Just as the party crossed a bridge over the river, leading to the cliffs, Ling noticed the entrance to a restaurant and she asked the guide if we could go there for food, but she said the party were going on, as the items of interest were up ahead, so we stuck with the party.
However, by the time we passed through several temples, with amazingly brightly coloured statues of various gods and mythical figures, gates protected by huge fierce statues, ancient trees, courtyards and huge stone statues of Daoist gods, plus a few of Bhudda, we reached the top of the cliff, with amazing views across the Bohai and yellow sea. This was also the site of a garrison with ramparts looking out to sea, as a form of defence against pirates and invaders.
Another item of interest, was the famous story (in China) about 8 immortals, who apparently went out to sea, to enter some form of Paradise, to become angels. This story, has been made almost believable, due to a local phenomena, whereby from time to time, you can see an image of an island on the horizon, which wasn’t there before. On a normal day, it is just open sea, but in certain conditions, an image or mirage appears and you can see a land, with hills, buildings, factory chimneys and even cars moving about. We went into a small building showing a video taken in 2005, where you could see crowds gathering to watch the image appear at sea, plus people were taking photos and recordings. It must be some kind of reflection of a real seaside place, because the factory chimneys are clear to see, plus buildings with windows and cars moving, but no-one has been able to explain how it occurs. A combination of light, heat from the sea causing a mirage, particles in the clouds creating the reflection in the clouds? Who knows?
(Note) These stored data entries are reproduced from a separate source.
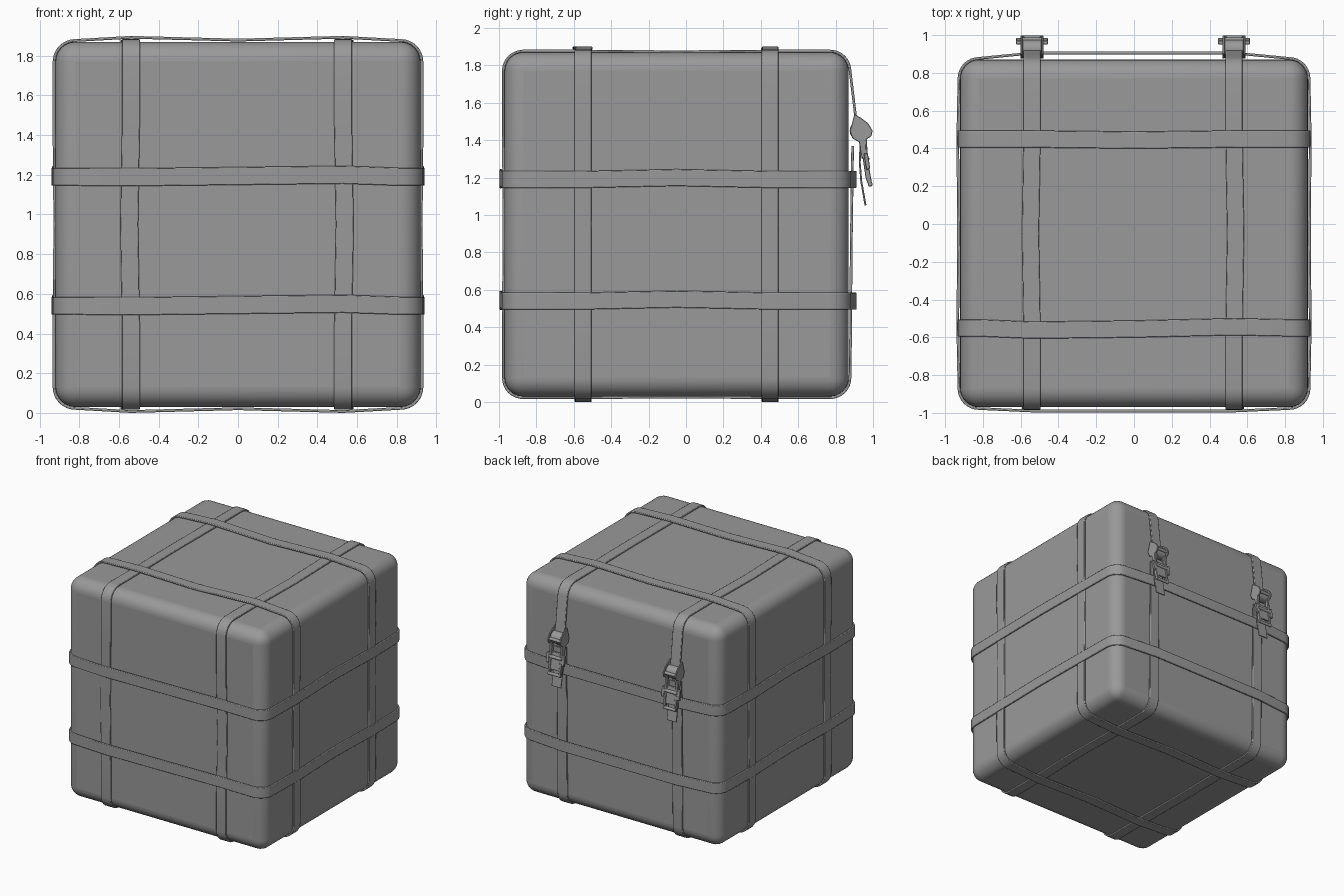
import bpy, bmesh, math
from mathutils import Vector

cube = bpy.data.objects.get("Cube")
if cube:
    bpy.data.objects.remove(cube)

grey = bpy.data.materials.new("plain_grey")
grey.use_nodes = True
COLOUR = (0.32, 0.32, 0.32, 1)
grey.diffuse_color = COLOUR
grey.node_tree.nodes["Principled BSDF"].inputs["Base Color"].default_value = COLOUR

CENTRE = Vector((0, -0.05, 0.95))
HALF = 0.92
RADIUS = 0.1
WIDTH, THICK = 0.09, 0.014


def finish(name, bm, bevel=0.0, segments=2, angle=40):
    bmesh.ops.recalc_face_normals(bm, faces=bm.faces)
    mesh = bpy.data.meshes.new(name)
    bm.to_mesh(mesh)
    bm.free()
    ob = bpy.data.objects.new(name, mesh)
    bpy.context.collection.objects.link(ob)
    mesh.materials.append(grey)
    if bevel:
        mod = ob.modifiers.new("soft_edges", 'BEVEL')
        mod.width, mod.segments = bevel, segments
        mod.limit_method, mod.angle_limit = 'ANGLE', math.radians(50)
    bpy.ops.object.select_all(action='DESELECT')
    ob.select_set(True)
    bpy.context.view_layer.objects.active = ob
    bpy.ops.object.shade_smooth_by_angle(angle=math.radians(angle))
    return ob


def ribbon(name, path, lateral, closed, width=WIDTH, thick=THICK):
    """Flat strap swept along path; thickness grows to the outside."""
    bm = bmesh.new()
    n = len(path)
    rings = []
    for i, p in enumerate(path):
        a = path[i - 1] if closed or i else p
        b = path[(i + 1) % n] if closed or i < n - 1 else p
        out = (b - a).cross(lateral).normalized()
        if out.dot(p - CENTRE) < 0:
            out.negate()
        side = lateral * width / 2
        rings.append([bm.verts.new(v) for v in (
            p - side, p + side, p + side + out * thick, p - side + out * thick)])
    for i in range(n if closed else n - 1):
        r, s = rings[i], rings[(i + 1) % n]
        for k in range(4):
            bm.faces.new((r[k], r[(k + 1) % 4], s[(k + 1) % 4], s[k]))
    if not closed:
        bm.faces.new(rings[0])
        bm.faces.new(rings[-1][::-1])
    return finish(name, bm, 0.004, 2)


def loop_path(u, v, lateral, offset, sides):
    """Rounded square path; each side lists (position, lift, sideways drift)."""
    path = []
    for q, keys in enumerate(sides):
        out = (u, v, -u, -v)[q]
        along = (v, -u, -v, u)[q]
        base = CENTRE - lateral * CENTRE.dot(lateral) + lateral * offset
        for t, lift, drift in keys:
            path.append(base + out * (HALF + lift) + along * t + lateral * drift)
        corner = base + (out + along) * (HALF - RADIUS)
        for k in range(9):
            a = math.pi / 2 * k / 8
            path.append(corner + (out * math.cos(a) + along * math.sin(a)) * RADIUS)
    return path


def prism(name, profile, x, width, bevel=0.003):
    """Side profile in y and z, extruded across x."""
    bm = bmesh.new()
    face = bm.faces.new([bm.verts.new((x - width / 2, y, z)) for y, z in profile])
    new = bmesh.ops.extrude_face_region(bm, geom=[face])["geom"]
    bmesh.ops.translate(bm, vec=(width, 0, 0),
                        verts=[g for g in new if isinstance(g, bmesh.types.BMVert)])
    return finish(name, bm, bevel, 1)


def disc(y, z, r, n=20):
    return [(y + r * math.cos(math.tau * k / n), z + r * math.sin(math.tau * k / n))
            for k in range(n)]


X, Y, Z = Vector((1, 0, 0)), Vector((0, 1, 0)), Vector((0, 0, 1))

# Rounded case
bm = bmesh.new()
bmesh.ops.create_cube(bm, size=2 * HALF)
bmesh.ops.translate(bm, vec=CENTRE, verts=bm.verts)
finish("case", bm, RADIUS, 8)


def bulge(peak, mid, drift=0.0, left=-0.54, right=0.53):
    return [(left, peak, 0), (0, mid, drift), (right, peak, 0)]


# Straps around the sides, top and bottom
for name, y, tilt in (("front", -0.55, -0.012), ("rear", 0.45, 0.0)):
    top = [(-0.53, 0.016, tilt * -0.5), (0, 0.002, -0.006), (0.54, 0.016, tilt)]
    flat = bulge(0.001, -0.004)
    ribbon(name + "_upright_strap", loop_path(X, Z, Y, y, (
        flat, top, flat, bulge(0.016, 0.002))), Y, True)

# Level straps, lifted over the uprights
for name, z in (("lower", 0.54), ("upper", 1.19)):
    side = bulge(0.006, 0.002, 0.01, -0.5, 0.5)
    front = [(-0.54, 0.013, -0.002), (0, 0.013, 0.004), (0.53, 0.013, 0.01)]
    back = [(-0.53, 0.028, 0), (0.54, 0.028, 0)]
    ribbon(name + "_level_strap", loop_path(X, Y, Z, z, (side, back, side, front)),
           Z, True)

# Buckled straps running front to back
for name, x, bow in (("right", -0.54, -0.008), ("left", 0.53, 0.008)):
    side = bulge(0.0, -0.004, bow, -0.5, 0.5)
    full = loop_path(Y, Z, X, x, ([], side, side, side))
    head = [Vector((x, 0.915, 1.44)), Vector((x, 0.898, 1.54))]
    tail = [Vector((x, 0.873, 0.35)), Vector((x, 0.876, 0.8)), Vector((x, 0.884, 1.37))]
    ribbon(name + "_buckled_strap", head + full[1:] + tail, X, False)

    # Buckle: roller, cheeks, lever, wings, bars and loose strap end
    prism(name + "_buckle_roller", disc(0.925, 1.45, 0.05), x, 0.1)
    for s in (-1, 1):
        prism(name + "_buckle_cheek", [
            (0.885, 1.48), (0.9, 1.54), (0.935, 1.52), (0.975, 1.49), (0.998, 1.45),
            (0.99, 1.42), (0.965, 1.405), (0.962, 1.32), (0.94, 1.3), (0.925, 1.39),
            (0.89, 1.41), (0.875, 1.45)], x + s * 0.055, 0.012)
        prism(name + "_buckle_lever_arm", [
            (0.94, 1.42), (0.965, 1.42), (0.975, 1.28), (0.996, 1.16),
            (0.978, 1.15), (0.96, 1.2), (0.945, 1.3)], x + s * 0.05, 0.02)
        prism(name + "_buckle_wing", [
            (0.95, 1.33), (0.972, 1.33), (0.985, 1.25), (0.965, 1.24)], x + s * 0.071, 0.026)
    prism(name + "_buckle_plate", [
        (0.945, 1.34), (0.96, 1.34), (0.985, 1.2), (0.97, 1.2)], x, 0.09)
    for y, z in ((0.985, 1.165), (0.968, 1.3), (0.975, 1.45)):
        prism(name + "_buckle_bar", disc(y, z, 0.013, 10), x, 0.12)
    ends = [(0.928, 1.38), (0.924, 1.28), (0.932, 1.18), (0.955, 1.05)]
    ribbon(name + "_loose_strap_end", [Vector((x, y, z)) for y, z in ends],
           X, False, WIDTH, 0.01)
By this time, it was 1.00 pm and we were feeling hungry, but the only food on offer were a couple of stalls, serving pot noodles or ice cream. With no other choice, we settled for a pot noodle each, paying inflated prices of 15 yuan each, when the normal price is only about 5 yuan. When Ling complained about the cost they explained they have to carry everything up the cliffs etc, but Ling pointed out there are electric cars available, to bring people up and down the mountain, plus on the other side there are cable cars. Anyway, we settled for this, with a hard boiled egg, for an extra 7 yuan.
On the way back, you had to follow the exit signs, leading through underground shops, of course selling souvenirs at high prices, but the annoying thing was, that we at last came to the restaurant area, which we’d seen before, with loads of different things to eat, with no customers and loads of empty seats. By this time of course we weren’t hungry, but annoyed that we couldn’t have had the choice of eating here in the first place.In my opinion, this is a bad oversight on the part of the tour company, denying customers a better choice of food, plus also denying the restaurants a chance of business. With a group of about 30 people turning up, this would be a welcome addition to any place serving food.
Written July 8, 2015
This review is the subjective opinion of a Tripadvisor member and not of TripAdvisor LLC.
Anything missing or inaccurate?
Suggest edits to improve what we show.
Improve this listing
Frequently Asked Questions about Penglai Tianhou Palace

Penglai Tianhou Palace is open:
  • Sun - Sat 12:00 AM - 12:00 AM